Some of the Sources of Chemical Fertilizers

Percentage composition of materials used as sources of nitrogen (German Kali

Works, N.Y. City)

 

Nitrogen

Equivalent to

Ammonia

Potash K20

Phos.
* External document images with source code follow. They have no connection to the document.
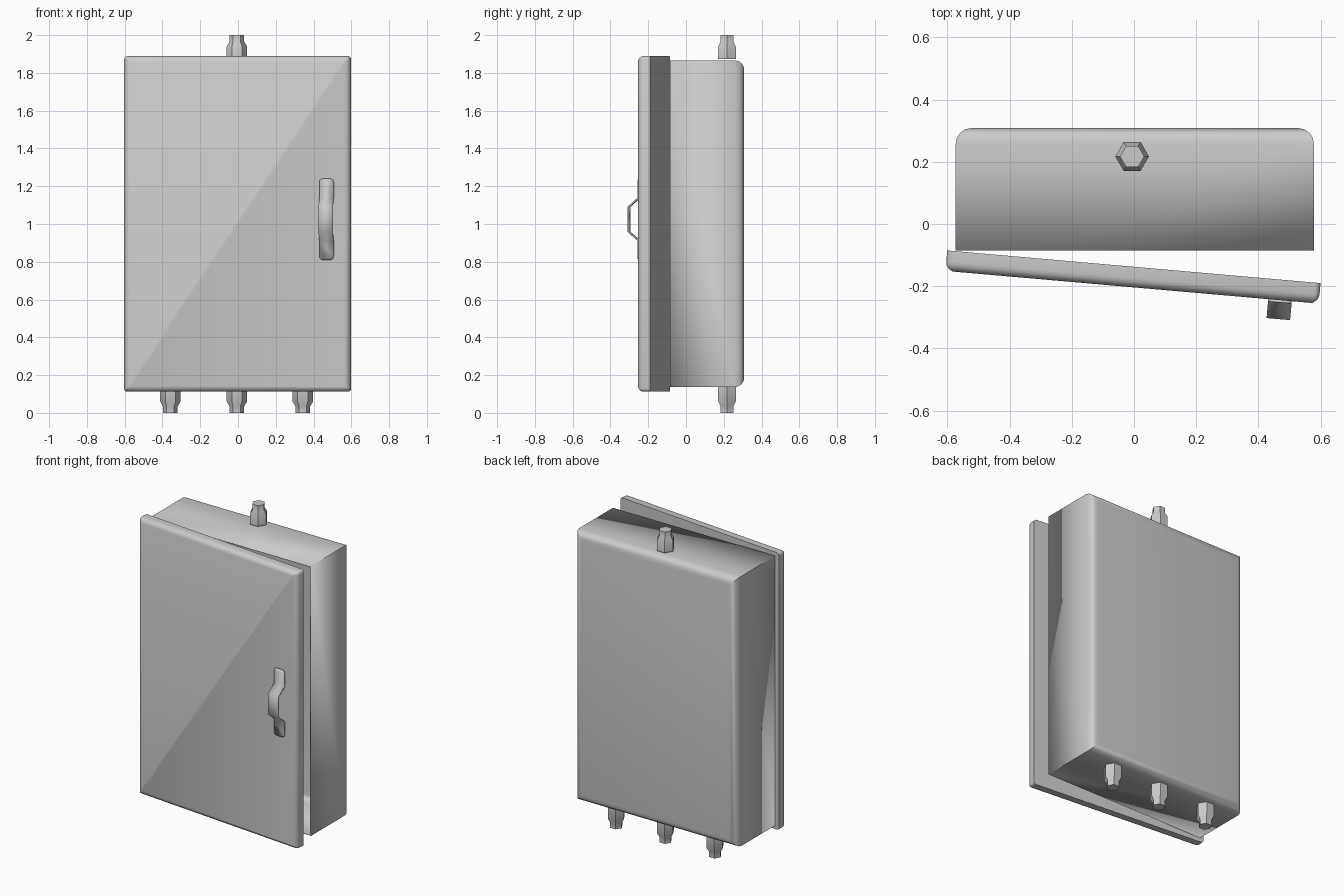
import bpy, bmesh, math
from mathutils import Matrix, Vector

if "Cube" in bpy.data.objects:
    bpy.data.objects.remove(bpy.data.objects["Cube"])

grey = bpy.data.materials.new("light_grey_paint")
grey.diffuse_color = (0.6, 0.6, 0.6, 1)
grey.use_nodes = True
grey.node_tree.nodes["Principled BSDF"].inputs["Base Color"].default_value = grey.diffuse_color


def make(name, bm, angle=40):
    bmesh.ops.recalc_face_normals(bm, faces=bm.faces[:])
    me = bpy.data.meshes.new(name)
    bm.to_mesh(me)
    bm.free()
    me.materials.append(grey)
    ob = bpy.data.objects.new(name, me)
    bpy.context.collection.objects.link(ob)
    bpy.ops.object.select_all(action='DESELECT')
    ob.select_set(True)
    bpy.context.view_layer.objects.active = ob
    bpy.ops.object.shade_smooth_by_angle(angle=math.radians(angle))
    return ob


def block(x0, x1, y0, y1, z0, z1):
    bm = bmesh.new()
    bmesh.ops.create_cube(bm, size=1)
    for v in bm.verts:
        v.co = Vector((x1 if v.co.x > 0 else x0,
                       y1 if v.co.y > 0 else y0,
                       z1 if v.co.z > 0 else z0))
    return bm


def bevel(bm, edges, width, segments):
    bmesh.ops.bevel(bm, geom=edges, offset=width, segments=segments,
                    profile=0.5, affect='EDGES')


def edges_at_y(bm, y):
    return [e for e in bm.edges if all(abs(v.co.y - y) < 1e-4 for v in e.verts)]


# cabinet: open-fronted shell with rounded back edges
bm = block(-0.573, 0.578, -0.085, 0.308, 0.136, 1.866)
front = [f for f in bm.faces if f.normal.y < -0.9 or f.calc_center_median().y < -0.08]
bmesh.ops.delete(bm, geom=front, context='FACES_ONLY')
bevel(bm, edges_at_y(bm, 0.308), 0.05, 4)
cabinet = make("cabinet", bm)
shell = cabinet.modifiers.new("wall", 'SOLIDIFY')
shell.thickness = 0.01
shell.offset = -1

# door and handle share a frame hinged on the left, slightly ajar
ajar = Matrix.Translation((-0.6, -0.085, 0)) @ Matrix.Rotation(math.radians(-5), 4, 'Z')
THICK = 0.066
bm = block(0, 1.204, -THICK, 0, 0.112, 1.889)
bevel(bm, [e for e in bm.edges if abs(e.verts[0].co.y - e.verts[1].co.y) > 0.01], 0.018, 3)
bevel(bm, edges_at_y(bm, -THICK), 0.03, 4)
bm.transform(ajar)
make("door", bm)

# handle: bent strap with rounded ends
path = [(0.81, 0), (0.91, 0), (0.957, 0.053), (1.092, 0.053), (1.14, 0), (1.24, 0)]
bm = bmesh.new()
rows = [[bm.verts.new((x, -THICK - 0.008 - out, z)) for x in (1.041, 1.117)]
        for z, out in path]
for a, b in zip(rows, rows[1:]):
    bm.faces.new((a[0], a[1], b[1], b[0]))
bmesh.ops.bevel(bm, geom=rows[0] + rows[-1], offset=0.018, segments=3,
                profile=0.5, affect='VERTICES')
bm.transform(ajar)
handle = make("handle", bm, 30)
strap = handle.modifiers.new("strap", 'SOLIDIFY')
strap.thickness = 0.008
strap.offset = -1


# cable glands: hexagonal body tapering to a narrow tip
def gland(name, x, base, direction, length):
    bm = bmesh.new()
    rings = []
    for r, h in ((0.054, 0), (0.054, length - 0.06), (0.039, length - 0.035), (0.039, length)):
        rings.append([bm.verts.new((x + r * math.cos(i * math.pi / 3),
                                    0.217 + r * math.sin(i * math.pi / 3),
                                    base + direction * h)) for i in range(6)])
    for a, b in zip(rings, rings[1:]):
        for i in range(6):
            j = (i + 1) % 6
            bm.faces.new((a[i], a[j], b[j], b[i]))
    bm.faces.new(rings[0])
    bm.faces.new(rings[-1])
    make(name, bm, 30)


gland("top_gland", -0.006, 1.873, 1, 0.127)
for side, x in (("left", -0.358), ("middle", -0.006), ("right", 0.343)):
    gland("bottom_gland_" + side, x, 0.136, -1, 0.136)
Acid Total

Nitrate of soda . .

15 to 16

18 to 19 1/2

   

Sulfate of ammonia .

19 1/2 to 21

24 to 25 1/2

 

-------

Dried blood (high grade).....

13 to 14

16 to 17

 

2 to 3

Dried blood (low

10 to 11

12 to 13

 

1 1/2 to 2

 

5 to 9

6 to 11

 

9 to 16

Dried fish scrap

9 to 10

11 to 12

 

5 1/2 to 7

Cottonseed meal

6 1/2 to 7 1/2

71/2 to 9

1 1/2 to 2

2 to 3

Castor pomace

5 to 6

6 to 7

1 to 1 1/2

1 1/2 to 2

Tobacco stems . .

2 1/2 to 3

3 to 3 1/2

2 to 10

1/2 to 1

Composition of materials used as sources of phosphoric acid (Kali Works)

 

Total

Available

Insoluble

Nitrogen

Equivalent

TO

Ammonia

Potash K20

Acid phosphate

16 to 19

14 to 17

1 to 2

     

Carolina phos. rock

26 to 27

 

26 to 27

     

Dissolved bone black ....

17 to 20

16 to 18

1 to 2

     

Bone meal .

20 to 25

5to 8

15 to 17

1 to 4 1/2

1 1/4 to 5 1/2

 

Dissolved bone

15 to 17

13 to 15

2 to 3

2 to 3

2 1/2 to 3 1/2

 

Thomas slag . .

22 to 24

 

22 to 24

     

Peruvian guano

12 to 15

7 to 8

5 to 8

6 to 10

7 1/4 to 12

1 1/2 to 4

Marketed production of phosphate rock in the United States, from the beginning of the industry in 1867 to 1909, in long tons (Van Horn, U.S. Geol. Surv.)

Fertilizer Materials 19

World's production of phosphate rock, 1905-1907, by countries, in metric tons

(Van Horn)

Fertilizer Materials 20

Average composition of Stassfurt potash salts (German Kali Works)

Fertilizer Materials 21

Potash salts produced in the United States, 1850 to 1905 1 (Phalen, U.S. Geol.

Survey.)

Census

Number of Establishments

Product

Average Price per Pound

Quantity lb.

Value

1850......

569

 

$1,401,533

 

1860......

212

 

538,550

 

1870......

105

 

327,671

 

1880......

68

4,571,671

232,643

$0.051

1890......

75

5,106,939

197,507

0.039

1900......

67 2

3,864,766

178,180

0.046

1905......

39 2

1,811,037

104,655

0.058

1  Munroe, C. E., Bull. 92, Census of Manufactures, Bur. Census, 1905, p. 38.

2 Includes establishments engaged primarily in the manufacture of other products.

There was a time when the United States produced a large part, if not all, of the potash it consumed. The burning of wood and the lixiviation of the resulting ash to extract the potash, though of minor importance so far as the monetary value of the product is concerned, is one of the oldest of the purely chemical industries in this country. Cognizance was taken of it in the census reports as early as 1850, so that data are available for comparing the condition of the industry for each decade since that year. The above table gives the quantity and value of potash produced in the United States from 1850 to 1905.

Potash salts are used extensively in the United States. They are essential to numerous industries that are vitally connected with the welfare of the American people — the most notable being the fertilizer industry. They are used also in the manufacture of glass, in certain kinds of soap, in some explosive powders, and in the chemical industries, including the manufacture of alum, cyanides, bleaching powders, dyestuffs, and other chemicals. (Phalen.)